Medtronic Takes On Debt For Covidien Inversion
The medical device manufacturer Medtronic has launched a USD17bn bond to finance part of its USD43bn corporate inversion acquisition of Ireland-based Covidien, in replacement of the cash held by its foreign subsidiaries that it was prevented from using following the United States Department of Treasury’s announcement of anti-inversion measures in September this year.
Treasury’s measures were intended to deter multinationals from using tax inversions to move their tax residence abroad – away from the high US corporate tax rate – and to prevent the methods by which inverted companies access a foreign subsidiary’s unrepatriated earnings while continuing to defer US tax.

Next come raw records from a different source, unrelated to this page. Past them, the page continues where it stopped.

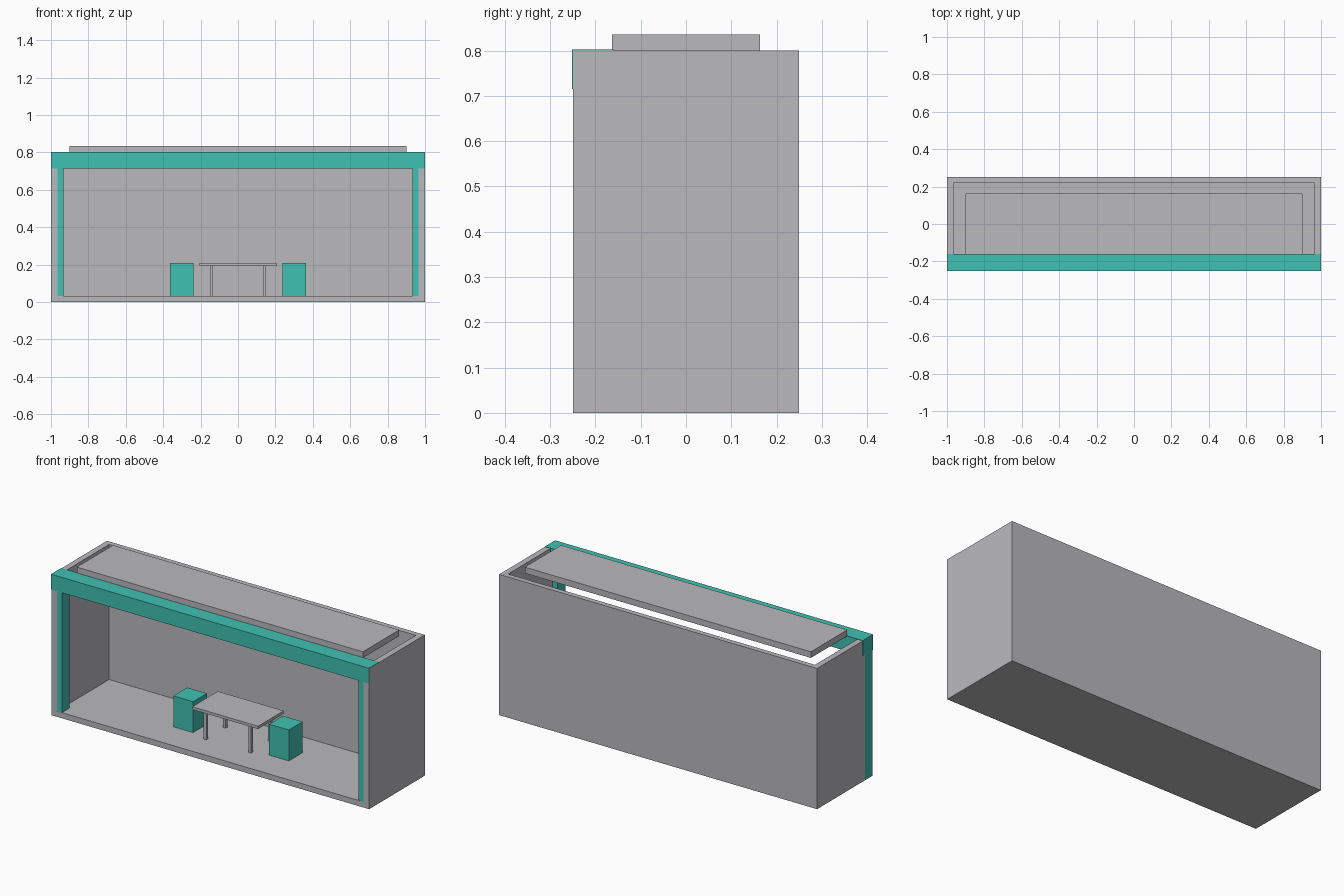
import bpy
import bmesh
from mathutils import Vector

cube = bpy.data.objects.get("Cube")
if cube:
    bpy.data.objects.remove(cube, do_unlink=True)


def make_material(name, color):
    mat = bpy.data.materials.new(name)
    mat.use_nodes = True
    mat.diffuse_color = color
    mat.node_tree.nodes["Principled BSDF"].inputs["Base Color"].default_value = color
    return mat


GREY = make_material("light_grey", (0.49, 0.49, 0.515, 1))
TEAL = make_material("teal", (0.051, 0.533, 0.445, 1))


def box(name, mat, x, y, z):
    """Axis-aligned box from (min, max) ranges."""
    lo, hi = (Vector(c) for c in zip(x, y, z))
    bm = bmesh.new()
    bmesh.ops.create_cube(bm, size=1)
    for v in bm.verts:
        v.co = (lo + hi) / 2 + v.co * (hi - lo)
    mesh = bpy.data.meshes.new(name)
    bm.to_mesh(mesh)
    bm.free()
    mesh.materials.append(mat)
    obj = bpy.data.objects.new(name, mesh)
    bpy.context.collection.objects.link(obj)
    return obj


FRONT, BACK = -0.25, 0.25
TOP, FLOOR = 0.8, 0.032
WALL = 0.035
GAP = 0.0006  # keeps flush faces from overlapping

# Shell: floor, back wall and side walls
box("floor", GREY, (-1 + GAP, 1), (FRONT, BACK), (0, FLOOR))
box("back_wall", GREY, (-1, 1), (BACK - 0.03, BACK), (0, TOP))
box("right_wall", GREY, (-1 + GAP, -1 + WALL), (FRONT, BACK), (0, TOP))
box("left_wall", GREY, (1 - WALL, 1), (FRONT, BACK), (0, TOP))

# Front corner posts and fascia
post_y, post_z = (FRONT + GAP, FRONT + 0.07), (GAP, TOP - GAP)
box("right_post", TEAL, (-1, -0.933), post_y, post_z)
box("left_post", TEAL, (0.933, 1 - GAP), post_y, post_z)
box("fascia", TEAL, (-1, 1 - GAP), (FRONT - 0.002, -0.16), (0.715, TOP + 0.002))

# Roof panel
box("roof_panel", GREY, (-0.9, 0.9), (-0.163, 0.163), (TOP, 0.835))

# Table
box("table_top", GREY, (-0.207, 0.207), (-0.115, 0.115), (0.192, 0.208))
for side, sx in (("right", -1), ("left", 1)):
    for end, sy in (("front", -1), ("back", 1)):
        cx, cy, r = sx * 0.141, sy * 0.087, 0.0085
        box(f"table_leg_{end}_{side}", GREY,
            (cx - r, cx + r), (cy - r, cy + r), (FLOOR, 0.192))

    # Seat cubes
    cx = sx * 0.301
    box(f"seat_{side}", TEAL, (cx - 0.062, cx + 0.062), (-0.062, 0.062), (FLOOR, 0.208))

In particular, the measures aimed at stopping “hopscotch” lending, whereby low-interest loans skip over that subsidiary’s US parent to go directly to a foreign company.
Medtronic has always confirmed that its transaction with Covidien is based on business logic and not corporate tax reduction, and that, while the Treasury has succeeded in making the deal more expensive, it has not stopped it.
As financing for the transaction’s cash consideration will now be secured from the capital markets, rather than from the USD13.5bn cash reserves held by its foreign subsidiaries, the company has, however, confirmed that its future ratio of gross debt-to-earnings will be worse than under its previous plans.
In that respect, it is notable that Treasury, in its announced measures, did not take any action to write more stringent rules to prevent inverted companies from loading their US subsidiary with increased debt after an inversion, and thereby deducting substantial interest payments to reduce their US tax liability.